:: TASK DESCRIPTION ::
Begin at the line below that has "(188, 162, 129))" and stop after the line that has "TOP = 1.333". Please restate only those lines, word for word.

--- TASK INPUT Enclosed Below ---

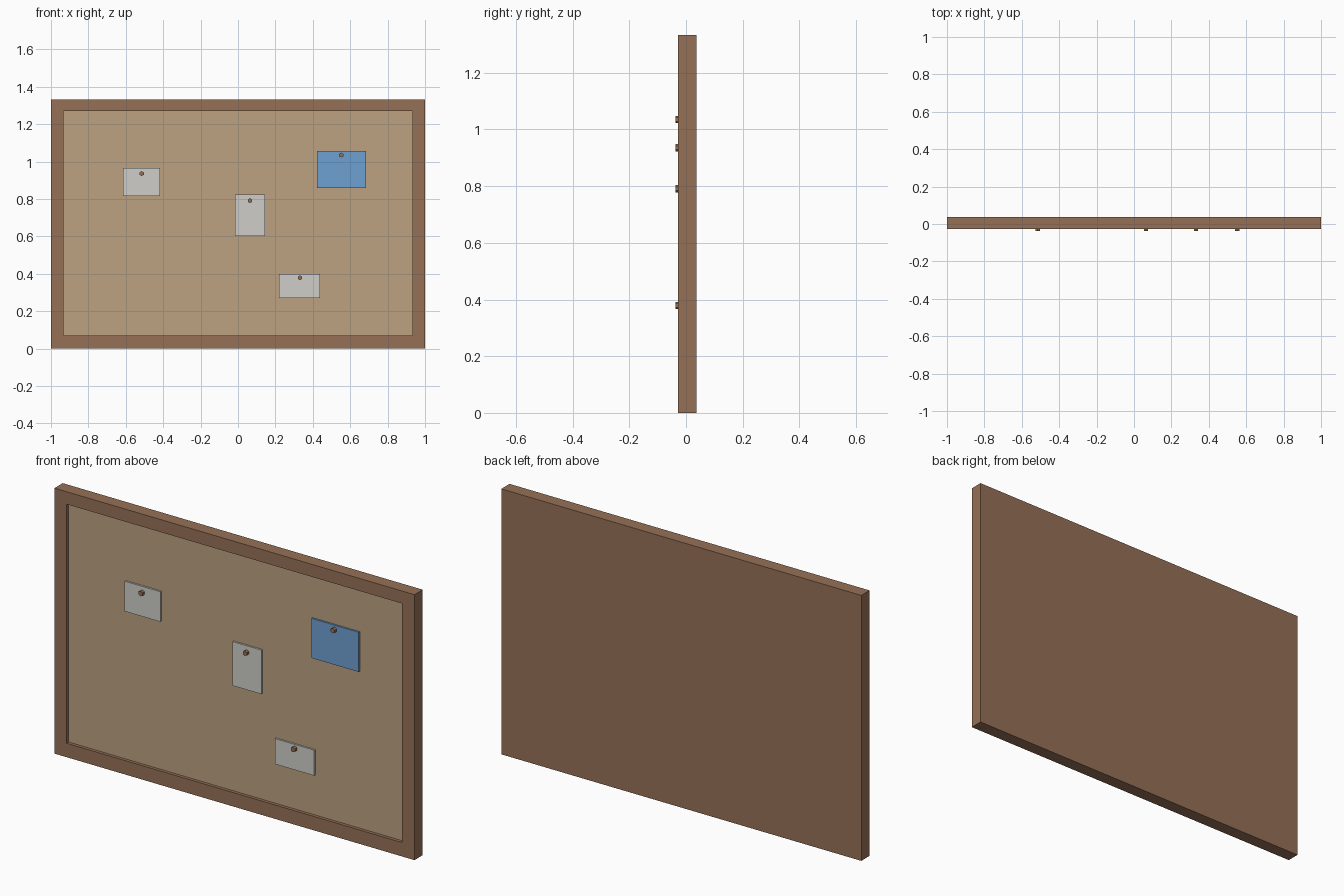
import bpy
import math

if "Cube" in bpy.data.objects:
    bpy.data.objects.remove(bpy.data.objects["Cube"])


def material(name, rgb):
    # sRGB 0-255 to linear
    def lin(c):
        c /= 255
        return c / 12.92 if c <= 0.04045 else ((c + 0.055) / 1.055) ** 2.4
    m = bpy.data.materials.new(name)
    m.diffuse_color = (*[lin(c) for c in rgb], 1)
    m.use_nodes = True
    m.node_tree.nodes["Principled BSDF"].inputs["Base Color"].default_value = m.diffuse_color
    return m


wood = material("brown wood", (150, 113, 86))
cork = material("tan cork", (188, 162, 129))
white = material("off white paper", (207, 206, 202))
blue = material("blue paper", (111, 161, 210))


def mesh_object(name, verts, faces, mat):
    me = bpy.data.meshes.new(name)
    me.from_pydata(verts, [], faces)
    me.materials.append(mat)
    ob = bpy.data.objects.new(name, me)
    bpy.context.collection.objects.link(ob)
    return ob


def box(name, x0, x1, y0, y1, z0, z1, mat):
    v = [(x, y, z) for z in (z0, z1)
         for x, y in ((x0, y0), (x1, y0), (x1, y1), (x0, y1))]
    f = [(3, 2, 1, 0), (4, 5, 6, 7)]
    f += [(i, (i + 1) % 4, (i + 1) % 4 + 4, i + 4) for i in range(4)]
    return mesh_object(name, v, f, mat)


TOP = 1.333
FRONT, MID, BACK = -0.028, 0.0105, 0.0375
CORK_Y, PAPER_Y, PIN_Y = -0.012, -0.021, -0.0375

# Back panel and cork sheet
box("back_panel", -1, 1, MID, BACK, 0, TOP, wood)
box("cork_sheet", -0.934, 0.932, CORK_Y, MID, 0.07, 1.27, cork)

# Frame: outer and inner rectangle loops, front and back, joined into a ring
outer = [(-1, 0), (1, 0), (1, TOP), (-1, TOP)]
inner = [(-0.934, 0.07), (0.932, 0.07), (0.932, 1.27), (-0.934, 1.27)]
verts = [(x, y, z) for y in (FRONT, MID) for loop in (outer, inner) for x, z in loop]
faces = []
for i in range(4):
    j = (i + 1) % 4
    faces += [(i, j, j + 4, i + 4), (i + 8, i + 12, j + 12, j + 8),
              (i, i + 8, j + 8, j), (i + 4, j + 4, j + 12, i + 12)]
mesh_object("frame", verts, faces, wood)

# Notes with one hexagonal pin each: x0, x1, z0, z1, pin x, pin z
notes = [
    ("left_note", -0.615, -0.417, 0.815, 0.966, -0.515, 0.936, white),
    ("middle_note", -0.016, 0.145, 0.602, 0.823, 0.064, 0.791, white),
    ("lower_note", 0.219, 0.438, 0.271, 0.399, 0.331, 0.379, white),
    ("blue_note", 0.422, 0.685, 0.858, 1.057, 0.552, 1.035, blue),
]
for name, x0, x1, z0, z1, px, pz, mat in notes:
    box(name, x0, x1, PAPER_Y, CORK_Y, z0, z1, mat)
    bpy.ops.mesh.primitive_cylinder_add(
        vertices=6, radius=0.013, depth=CORK_Y - PIN_Y,
        location=(px, (CORK_Y + PIN_Y) / 2, pz), rotation=(math.pi / 2, 0, 0))
    pin = bpy.context.object
    pin.name = name.replace("note", "pin")
    pin.data.materials.append(wood)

--- End of Enclosed TASK INPUT ---

:: RESPONSE ::
cork = material("tan cork", (188, 162, 129))
white = material("off white paper", (207, 206, 202))
blue = material("blue paper", (111, 161, 210))


def mesh_object(name, verts, faces, mat):
    me = bpy.data.meshes.new(name)
    me.from_pydata(verts, [], faces)
    me.materials.append(mat)
    ob = bpy.data.objects.new(name, me)
    bpy.context.collection.objects.link(ob)
    return ob


def box(name, x0, x1, y0, y1, z0, z1, mat):
    v = [(x, y, z) for z in (z0, z1)
         for x, y in ((x0, y0), (x1, y0), (x1, y1), (x0, y1))]
    f = [(3, 2, 1, 0), (4, 5, 6, 7)]
    f += [(i, (i + 1) % 4, (i + 1) % 4 + 4, i + 4) for i in range(4)]
    return mesh_object(name, v, f, mat)


TOP = 1.333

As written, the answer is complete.